Don’t forget the fit-out

With the market continuing to grow but with the demand during the pandemic being unstable, landlords are being forced to find new ways of attracting tenants. As a result, interior decorators and fit-out firms are suddenly in huge demand. Although the developments in the institutional rental market so far vary widely in their architecture, location and finishing, we have already arrived at a kind of standard apartment. A rental apartment is now functional and simple with a modern design that appeals to the widest range of clients. “For some projects we design two styles of apartment: one is more modern and simple and the other more ‘classical’. This gives the tenant more of a choice in terms of their individual preferences and allows the investor to reach out to a larger range of potential tenants,” insists Hanna Ruszkowska-Świąder, a senior architect at Tétris. Rajmund Węgrzynek, the managing director of the same company for Poland and the CEE region, adds: “Investors are always looking to reduce their costs and are very careful when it comes to budgeting for fit-outs. But the point should be made that it’s really not worth scrimping on the quality of materials. The more durable the solutions used before the building is handed over, the longer the investor will have before having to think about the costs of renovations.” It’s also important from an investor’s point of view for the dimensions to be ideal, to have the right furnishings, and for there to be ways of reducing the running costs. All of these factors have an impact on how quickly and easily an apartment can be rented out as well as on the stability of the agreements signed. “Tenants want their apartments not only to be comfortable and practical, but also to have interiors that are easy to modify to give them that personal character that suits their own tastes,” explains Rajmund Węgrzynek. In his opinion it’s best to start work on the fit-out design as soon as possible for rental apartments, even as early as the shell stage of the development.

The cherry on the cake

But it’s not only crucial to have good spatial design and high quality materials. Investors are beginning to turn to home staging, which is defined by the Oxford Dictionary as: “The activity or practice of styling and furnishing a property for sale in such a way as to enhance its attractiveness to potential buyers.” This is an approach that is already-known in the West, but is only just taking its first steps here in Poland and is now taking on greater importance due to how the pandemic has transformed the home rental market. As Agata Palec, the owner of Agata Palec Home Staging & Design, explains: “The closure of universities and colleges and everyone being sent to work from home en masse has resulted in many tenants walking away from their leases, and as a result the market has been swamped with apartments at attractive prices.

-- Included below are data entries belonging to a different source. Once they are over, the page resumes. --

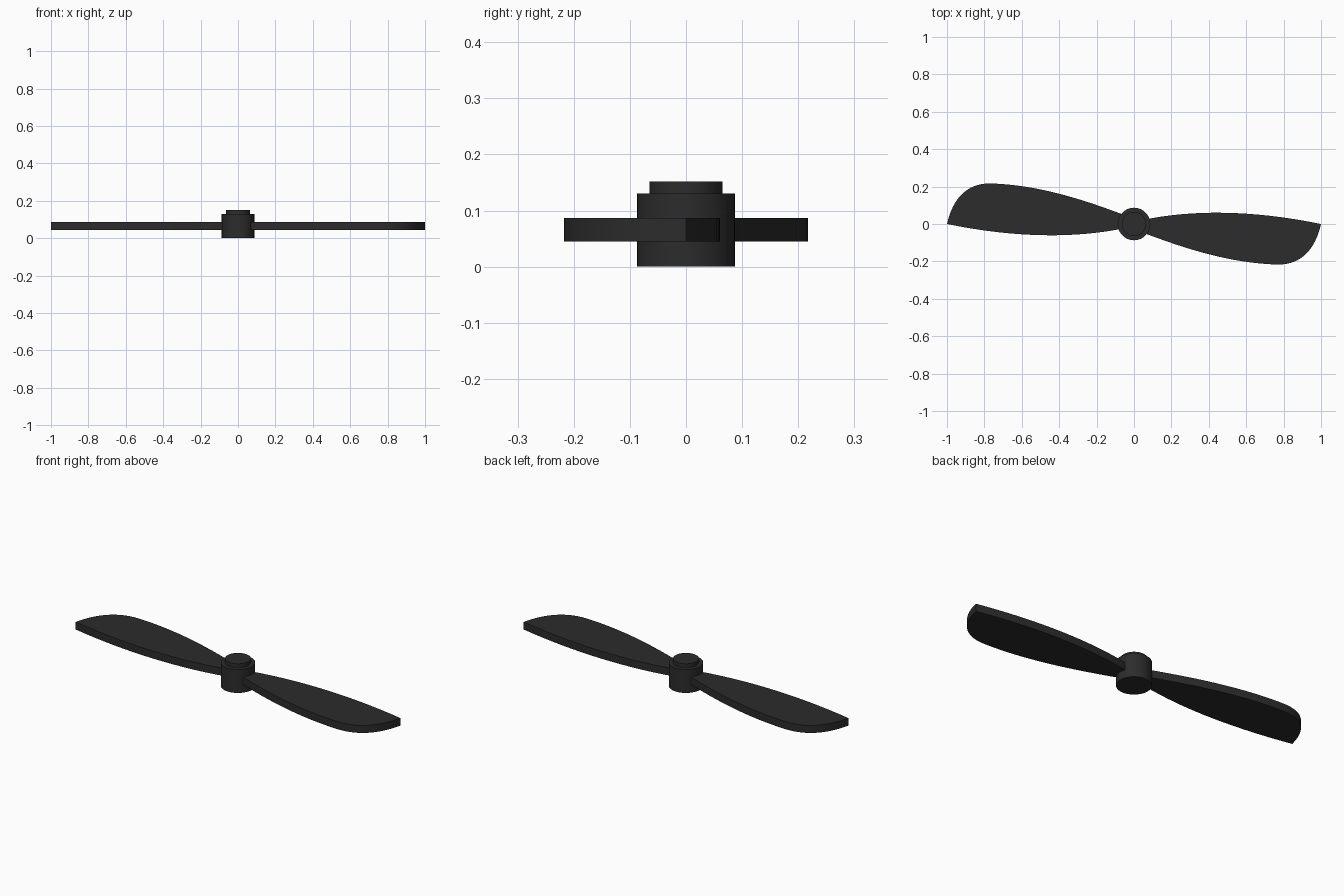
import bpy, bmesh, math
from mathutils import Vector
from mathutils.geometry import interpolate_bezier

if "Cube" in bpy.data.objects:
    bpy.data.objects.remove(bpy.data.objects["Cube"])

black = bpy.data.materials.new("black_plastic")
black.diffuse_color = (0.025, 0.025, 0.025, 1)
black.use_nodes = True
black.node_tree.nodes["Principled BSDF"].inputs["Base Color"].default_value = black.diffuse_color


def finish(name, bm):
    bmesh.ops.recalc_face_normals(bm, faces=bm.faces)
    mesh = bpy.data.meshes.new(name)
    bm.to_mesh(mesh)
    bm.free()
    mesh.materials.append(black)
    obj = bpy.data.objects.new(name, mesh)
    bpy.context.collection.objects.link(obj)
    bpy.ops.object.select_all(action='DESELECT')
    obj.select_set(True)
    bpy.context.view_layer.objects.active = obj
    bpy.ops.object.shade_smooth_by_angle(angle=math.radians(30))
    return obj


# Hub: stepped profile spun around the vertical axis
def hub(name, profile, sides=64):
    bm = bmesh.new()
    verts = [bm.verts.new((r, 0, z)) for r, z in profile]
    edges = [bm.edges.new(p) for p in zip(verts, verts[1:])]
    bmesh.ops.spin(bm, geom=verts + edges, cent=(0, 0, 0), axis=(0, 0, 1),
                   angle=math.tau, steps=sides)
    bmesh.ops.remove_doubles(bm, verts=bm.verts, dist=1e-5)
    return finish(name, bm)


hub("hub", [(0, 0), (0.087, 0), (0.087, 0.13), (0.065, 0.13),
            (0.065, 0.152), (0, 0.152)])

# Blade outline: trailing edge, rounded tip, leading edge
SEGMENTS = [
    ((0.05, -0.047), (0.28, -0.135), (0.52, -0.21), (0.77, -0.217)),
    ((0.77, -0.217), (0.90, -0.217), (0.97, -0.13), (1.0, 0.0)),
    ((1.0, 0.0), (0.62, 0.078), (0.30, 0.075), (0.05, 0.022)),
]
outline = []
for seg in SEGMENTS:
    pts = interpolate_bezier(*[Vector((x, y, 0.045)) for x, y in seg], 17)
    outline += pts[:-1]
outline.append(Vector((0.05, 0.022, 0.045)))


# Flat blade: outline extruded upward, turned half a circle for its twin
def blade(name, sign):
    bm = bmesh.new()
    face = bm.faces.new([bm.verts.new((p.x * sign, p.y * sign, p.z))
                         for p in outline])
    out = bmesh.ops.extrude_face_region(bm, geom=[face], use_keep_orig=True)
    top = [v for v in out["geom"] if isinstance(v, bmesh.types.BMVert)]
    bmesh.ops.translate(bm, verts=top, vec=(0, 0, 0.042))
    return finish(name, bm)


blade("right_blade", 1)
blade("left_blade", -1)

A growing number of apartment owners, including institutional investors, have therefore decided to employ a design studio or professional home stager.” She argues that even the most well-designed apartments need to be prepared for a photo session that normally takes place before they are put on the market. “With such a flood of flats being put on offer, home staging is the cherry on the cake that might entice a potential tenant to say yes to a particular apartment. With the current over-supply it’s important to showcase every square metre, even the most humdrum corner, in the most flattering way possible. A good example of this is the balcony, which when properly decked out can be turned into the greatest selling point of a property,” she adds. In her opinion, such an approach also works for institutional investors. The most important factor to consider is the target group. Apartments have to be prepared in different ways for young students or working singles with no children than for those with families. Bearing this in mind, a home stager will not only pay attention to how the interiors look and the tenant’s comfort, but will also try to keep costs down by applying practical solutions, as well as leaving space available for an individual’s possessions and for them to express their personal style,” emphasises Agata Palec.